KIRKUK - Agence France-Presse
Kirkuk province's Kurdish governor Najim al-Din Omar Karim (R) and Iraqi Oil Minister Abdelkarim al-Luaybi (C) welcome British Petroleum Group's Chief Executive, Bob Dudley before a meeting on November 6, 2013 in the northern Iraqi city of Kirkuk. AFP photoIraq said Wednesday it would proceed with work alongside British energy giant BP on a controversial northern oilfield, in a move likely to spark anger in the country's Kurdish region.
The development of the Kirkuk oilfield, which lies amid a swathe of disputed territory in north Iraq, is at the heart of a row over land, oil revenues and the powers of the central government that has been raging for years between Baghdad and the autonomous Kurdistan region.
Iraqi Oil Minister Abdelkarim al-Luaybi, Kirkuk provincial Governor Najm al-Din Omar Karim and BP chief executive Bob Dudley visited the field after holding talks in the province's eponymous capital.
"The contract with the British company will be executed by treating the decline in oil production at Kirkuk oilfield, which has reached 230,000 barrels (per day), and the company will work on surveying the fields and sites of Kirkuk oilfield throughout the contract period," Luaybi told AFP.
Current output represents a significant drop off from the field's peak, and Iraqi officials hope to increase production to 500,000 barrels per day in three years.
The visit was the first since the British energy giant and Iraq signed a deal in September which calls for BP to carry out surveys at the oilfield, but which could eventually lead to the company working to increase the field's output.
Developing the field is part of Iraqi efforts to boost oil output in order to fund much-needed reconstruction.
At the time the contract was announced, the Kurdistan region condemned the deal.

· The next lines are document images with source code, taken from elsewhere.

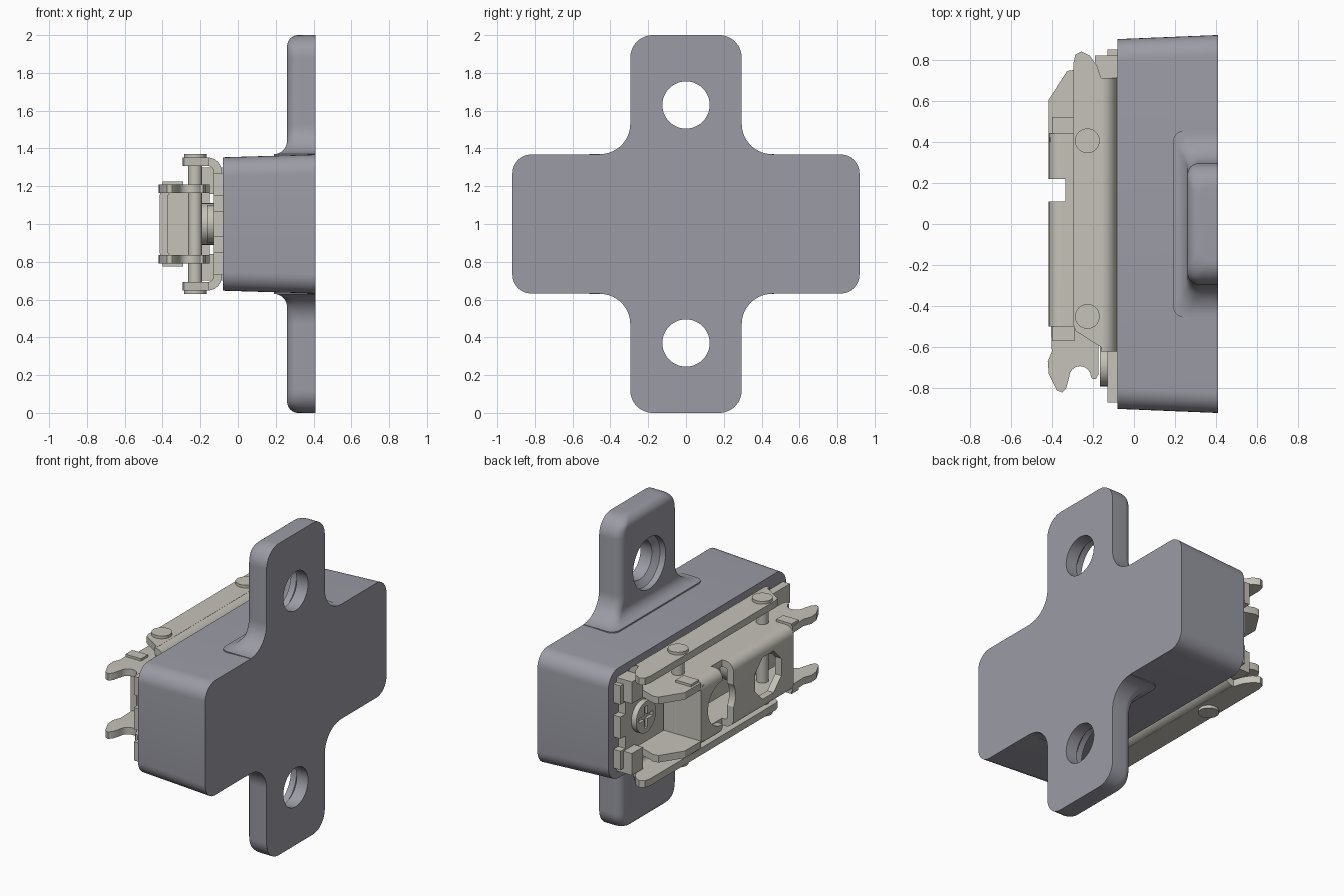
import bpy, bmesh
from math import sin, cos, pi, sqrt, radians

if "Cube" in bpy.data.objects:
    bpy.data.objects.remove(bpy.data.objects["Cube"])


def material(name, rgb):
    m = bpy.data.materials.new(name)
    m.diffuse_color = (*rgb, 1)
    m.use_nodes = True
    m.node_tree.nodes["Principled BSDF"].inputs["Base Color"].default_value = m.diffuse_color
    return m


PLASTIC = material("grey_plastic", (0.33, 0.33, 0.38))
METAL = material("warm_metal", (0.56, 0.54, 0.48))


def smooth(ob):
    bpy.ops.object.select_all(action='DESELECT')
    ob.select_set(True)
    bpy.context.view_layer.objects.active = ob
    bpy.ops.object.shade_smooth_by_angle(angle=radians(30))


def loft(name, rings, mat):
    """Skin a list of equal-length point rings and cap both ends."""
    bm = bmesh.new()
    vs = [[bm.verts.new(p) for p in r] for r in rings]
    n = len(vs[0])
    for a, b in zip(vs, vs[1:]):
        for i in range(n):
            bm.faces.new((a[i], a[(i + 1) % n], b[(i + 1) % n], b[i]))
    bm.faces.new(vs[0])
    bm.faces.new(vs[-1])
    bmesh.ops.recalc_face_normals(bm, faces=bm.faces)
    me = bpy.data.meshes.new(name)
    bm.to_mesh(me)
    bm.free()
    me.materials.append(mat)
    ob = bpy.data.objects.new(name, me)
    bpy.context.collection.objects.link(ob)
    smooth(ob)
    return ob


def prism(name, pts, axis, lo, hi, mat=METAL):
    place = {'x': lambda a, b, c: (c, a, b),
             'y': lambda a, b, c: (a, c, b),
             'z': lambda a, b, c: (a, b, c)}[axis]
    return loft(name, [[place(a, b, c) for a, b in pts] for c in (lo, hi)], mat)


def box(name, x0, x1, y0, y1, z0, z1):
    return prism(name, [(x0, y0), (x1, y0), (x1, y1), (x0, y1)], 'z', z0, z1)


def mirrored(name, make, lo, hi):
    """Build a part at +height and -height around the mid plane z = 1."""
    make("upper_" + name, 1 + lo, 1 + hi)
    make("lower_" + name, 1 - hi, 1 - lo)


def circle(a, b, r, n=40, start=0.0):
    return [(a + r * cos(start + 2 * pi * i / n), b + r * sin(start + 2 * pi * i / n)) for i in range(n)]


def arc(a, b, r, d0, d1, n=8):
    return [(a + r * cos(radians(d0 + (d1 - d0) * i / n)),
             b + r * sin(radians(d0 + (d1 - d0) * i / n))) for i in range(n + 1)]


def cut(ob, *cutters):
    for c in cutters:
        c.hide_render = True
        m = ob.modifiers.new("cut", 'BOOLEAN')
        m.operation, m.solver, m.object = 'DIFFERENCE', 'EXACT', c
        bpy.context.view_layer.objects.active = ob
        bpy.ops.object.modifier_apply(modifier=m.name)
        bpy.data.objects.remove(c)
    smooth(ob)


# Tapered body block with rounded long edges
def body_ring(x, w, h, r=0.1):
    pts = []
    for sy, sz, d in ((1, 1, 0), (-1, 1, 90), (-1, -1, 180), (1, -1, 270)):
        pts += arc(sy * (w - r), 1 + sz * (h - r), r, d, d + 90)
    return [(x, y, z) for y, z in pts]


loft("body_block", [body_ring(-0.08, 0.9, 0.353), body_ring(0.41, 0.92, 0.368)], PLASTIC)


# Screw tabs: section lofted from the flared root to the rounded tip
def tab_section(h, side):
    d, t = h - 0.37, 1 - h
    w, f = 0.295, 0.26
    if d < 0.16:
        w += 0.16 - sqrt(0.16**2 - (0.16 - max(d, 0))**2)
    if d < 0.07:
        f -= 0.07 - sqrt(0.07**2 - (0.07 - max(d, 0))**2)
    if t < 0.12:
        w -= 0.12 - sqrt(max(0, 0.12**2 - (0.12 - t)**2))
    if t < 0.06:
        f += 0.06 - sqrt(max(0, 0.06**2 - (0.06 - t)**2))
    r = 0.055
    pts = [(0.41, -w), (0.41, w)] + arc(f + r, w - r, r, 90, 180) + arc(f + r, r - w, r, 180, 270)
    return [(x, y, 1 + side * h) for x, y in pts]


heights = [0.355] + [0.37 + 0.16 * (1 - cos(pi / 2 * i / 14)) for i in range(15)]
heights += [1 - 0.12 * (1 - sin(pi / 2 * i / 14)) for i in range(15)]
for side, label in ((1, "upper"), (-1, "lower")):
    tab = loft(label + "_screw_tab", [tab_section(h, side) for h in heights], PLASTIC)
    hole = [[(x, y, z) for y, z in circle(0, 1 + side * 0.63, r, 48)]
            for x, r in ((0.15, 0.165), (0.3, 0.165), (0.33, 0.125), (0.5, 0.125))]
    cut(tab, loft("hole_cutter", hole, PLASTIC))

# Base strip and end blocks under the clip
box("base_strip", -0.13, -0.075, -0.8, 0.8, 0.73, 1.27)
for y0, y1 in ((-0.87, -0.79), (0.79, 0.85)):
    box("end_tab", -0.13, -0.075, y0, y1, 0.93, 1.07)
    mirrored("end_lug", lambda n, a, b: box(n, -0.13, -0.075, y0, y1, a, b), 0.15, 0.27)
mirrored("end_block", lambda n, a, b: box(n, -0.19, -0.08, 0.71, 0.82, a, b), 0.16, 0.3)


# Outer channel: rounded U section plus shaped side flanges
def u_section(x_open, x_web, half, r, t):
    s = 1 if x_web > x_open else -1
    outer = [(x_web - s * r + s * p, 1 + half - r + q) for p, q in arc(0, 0, r, 90, 0)]
    inner = [(x_web - s * r + s * p, 1 + half - r + q) for p, q in arc(0, 0, r - t, 90, 0)]
    outer = [(x_open, 1 + half)] + outer
    inner = [(x_open, 1 + half - t)] + inner
    flip = lambda c: [(x, 2 - z) for x, z in reversed(c)]
    return outer + flip(outer) + inner_back(inner, flip)


def inner_back(inner, flip):
    return list(reversed(inner + flip(inner)))


prism("outer_channel", u_section(-0.16, -0.085, 0.352, 0.075, 0.045), 'y', -0.62, 0.71)
flange = [(-0.15, -0.605), (-0.2, -0.575), (-0.285, -0.52), (-0.295, -0.49), (-0.295, 0.78),
          (-0.285, 0.825), (-0.255, 0.84), (-0.215, 0.82), (-0.18, 0.77), (-0.16, 0.71), (-0.15, 0.71)]
mirrored("channel_flange", lambda n, a, b: prism(n, flange, 'z', a, b), 0.307, 0.352)

# Inner rider: folded web with two openings
rider = prism("rider_web", u_section(-0.3, -0.415, 0.21, 0.06, 0.045), 'y', -0.5, 0.44)
cut(rider,
    prism("c1", circle(0.23, 1, 0.14), 'x', -0.6, -0.34),
    box("c2", -0.6, -0.333, 0.11, 0.22, 0.7, 1.3),
    prism("c3", circle(-0.24, 1, 0.145, 8, pi / 8), 'x', -0.6, -0.34))
prism("rider_end_wall", [(-0.38, 0.44), (-0.15, 0.44), (-0.15, 0.4), (-0.41, 0.4), (-0.41, 0.42)],
      'z', 0.82, 1.18)

# Rider side plates with forked hooks at the -y end and pointed fins at the +y end
side_plate = [(-0.15, 0.7), (-0.29, 0.75), (-0.325, 0.745), (-0.415, 0.605), (-0.415, 0.44),
              (-0.33, 0.44), (-0.33, -0.5), (-0.405, -0.5), (-0.4, -0.62), (-0.42, -0.67),
              (-0.415, -0.73), (-0.375, -0.81), (-0.35, -0.82), (-0.33, -0.8)]
side_plate += arc(-0.262, -0.745, 0.053, 180, 0)
side_plate += [(-0.2, -0.755), (-0.185, -0.755), (-0.172, -0.73), (-0.172, -0.58), (-0.15, -0.55)]
mirrored("rider_side", lambda n, a, b: prism(n, side_plate, 'z', a, b), 0.165, 0.21)
for y0, y1 in ((0.44, 0.52), (-0.57, -0.5)):
    mirrored("side_pad", lambda n, a, b: box(n, -0.4, -0.29, y0, y1, a, b), 0.2, 0.225)

# Rivet pins through the channel
for y in (0.405, -0.45):
    prism("rivet_pin", circle(-0.227, y, 0.037, 24), 'z', 0.65, 1.35)
    mirrored("rivet_head", lambda n, a, b: prism(n, circle(-0.227, y, 0.06), 'z', a, b), 0.345, 0.37)

# Cross-slotted screws
for y, x, r in ((0.64, -0.165, 0.1), (-0.69, -0.165, 0.1), (-0.27, -0.25, 0.11)):
    screw = prism("screw", circle(y, 1, r), 'x', x, -0.12)
    cut(screw, box("s1", x - 0.1, x + 0.02, y - 0.07, y + 0.07, 0.985, 1.015),
        box("s2", x - 0.1, x + 0.02, y - 0.015, y + 0.015, 0.93, 1.07))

A spokesman for the region's natural resources ministry did not immediately respond to requests for comment.
The dispute over oil is one of several between the central government and Kurdish authorities, who want to incorporate a swathe of land into their autonomous region over the central government's objections.
The federal and regional governments also disagree over the apportioning of oil revenues, and Baghdad has been angered by the Kurdish region signing contracts with foreign energy firms without its approval.
Diplomats and officials say the dispute over territory in particular is one of the main long-term threats to Iraq's stability.